Essay On Political Parties

1239 Words5 Pages
Path of the Political Parties
Since their conception in 1786, political parties have influenced the shaping of our nation. They were formed, destroyed, split, united, and battled amongst one another for superiority. Tracing their progress from conception through the Civil War will reflect on their influence in presidential elections as well as their affect on the controversial issues of the times.
The first official political parties of the United States began in 1786 as the fight of ratification for the Constitution ensued.
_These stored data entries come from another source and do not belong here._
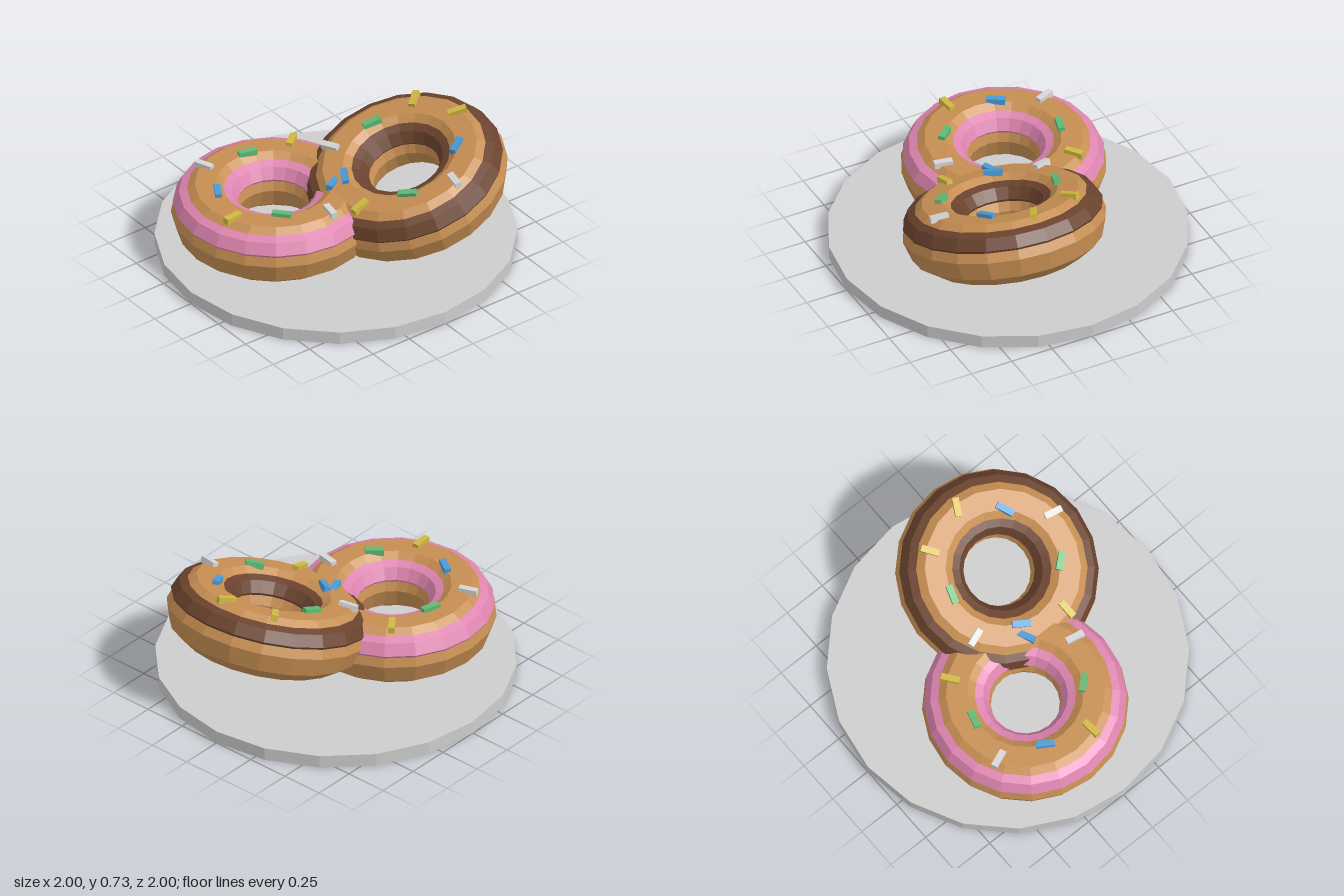
import * as THREE from 'three';

const mat = (name, color, flat = true) => {
  const m = new THREE.MeshStandardMaterial({ color, flatShading: flat });
  m.name = name;
  return m;
};

export function createModel() {
  const dough = mat('dough', 0xc68e52);
  const pink = mat('pinkIcing', 0xde85b0);
  const chocolate = mat('chocolateIcing', 0x6b432e);
  const china = mat('plateGrey', 0xcccccc);
  const sprinkleMats = [
    mat('yellowSprinkle', 0xd0b842),
    mat('blueSprinkle', 0x4a9ad6),
    mat('whiteSprinkle', 0xd6d6d6),
    mat('greenSprinkle', 0x5fb974),
  ];

  const add = (parent, name, geometry, material, x = 0, y = 0, z = 0) => {
    const mesh = new THREE.Mesh(geometry, material);
    mesh.name = name;
    mesh.position.set(x, y, z);
    parent.add(mesh);
    return mesh;
  };

  // Shared low-poly rings: the bun and a flattened, slightly raised icing ring
  const bunGeo = new THREE.TorusGeometry(0.38, 0.19, 10, 20).rotateX(-Math.PI / 2);
  const icingGeo = new THREE.TorusGeometry(0.38, 0.18, 10, 20).rotateX(-Math.PI / 2).scale(1, 0.6, 1);
  const sprinkleGeo = new THREE.BoxGeometry(0.105, 0.037, 0.037);

  const makeDonut = (name, icing) => {
    const donut = new THREE.Group();
    donut.name = name;
    add(donut, 'bun', bunGeo, dough);
    add(donut, 'icing', icingGeo, icing, 0, 0.067, 0);
    // Nine sprinkles, alternating between an outer and an inner circle
    for (let i = 0; i < 9; i++) {
      const a = THREE.MathUtils.degToRad(i * 40);
      const r = i % 2 ? 0.325 : 0.42;
      const s = add(donut, 'sprinkle', sprinkleGeo, sprinkleMats[i % 4],
        r * Math.cos(a), 0.185, r * Math.sin(a));
      s.rotation.y = THREE.MathUtils.degToRad(53 * i - 27);
    }
    return donut;
  };

  const model = new THREE.Group();
  model.name = 'donutsOnPlate';
  add(model, 'plate', new THREE.CylinderGeometry(1, 1, 0.075, 20), china, 0, 0.0375, 0);

  // Flat donut
  const flat = makeDonut('pinkDonut', pink);
  flat.position.set(-0.32, 0.27, -0.14);

  // Donut leaning on the first
  const leaning = makeDonut('chocolateDonut', chocolate);
  leaning.position.set(0.34, 0.4, 0.2);
  leaning.rotation.z = 0.3;

  model.add(flat, leaning);
  return model;
}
The Federalists, those who advocated for its acceptance, and the Anti-Federalists, those who opposed, argued over its proponents up until the Constitution was fully ratified by all states in 1790 much to the Anti-Federalists dismay who would soon dissolve. However, the Anti-Federalists would leave their legacy when the Bill of Rights was adopted in 1791.
Building on Anti-Federalists principles came the Democratic-Republicans, also known as the Jeffersonians or, more commonly, the Republicans. The
…show more content…
Even so, starting in 1828 the percentage of white males voting increased dramatically as the method of elections changed, further promoting the two-party system which, in the Jacksonian Era, mostly comprised of the Democrats, led by Andrew Jackson, and the Whigs. Although John Quincy Adams would take the presidency in 1824, Jackson would triumph as the first Democratic president in the election of 1828, ushering the nation into an era of mass democracy. Nonetheless, Jackson’s actions in the Bank War would lead to the creation of the Whigs, a collection of anti-Jackson diverse groups in 1834 that would later absorb a third party group, the Anti-Masonic party. Though the Whigs would not win the coming election of 1832, they would triumph in 1840 with the first Whig president, William Henry
Open Document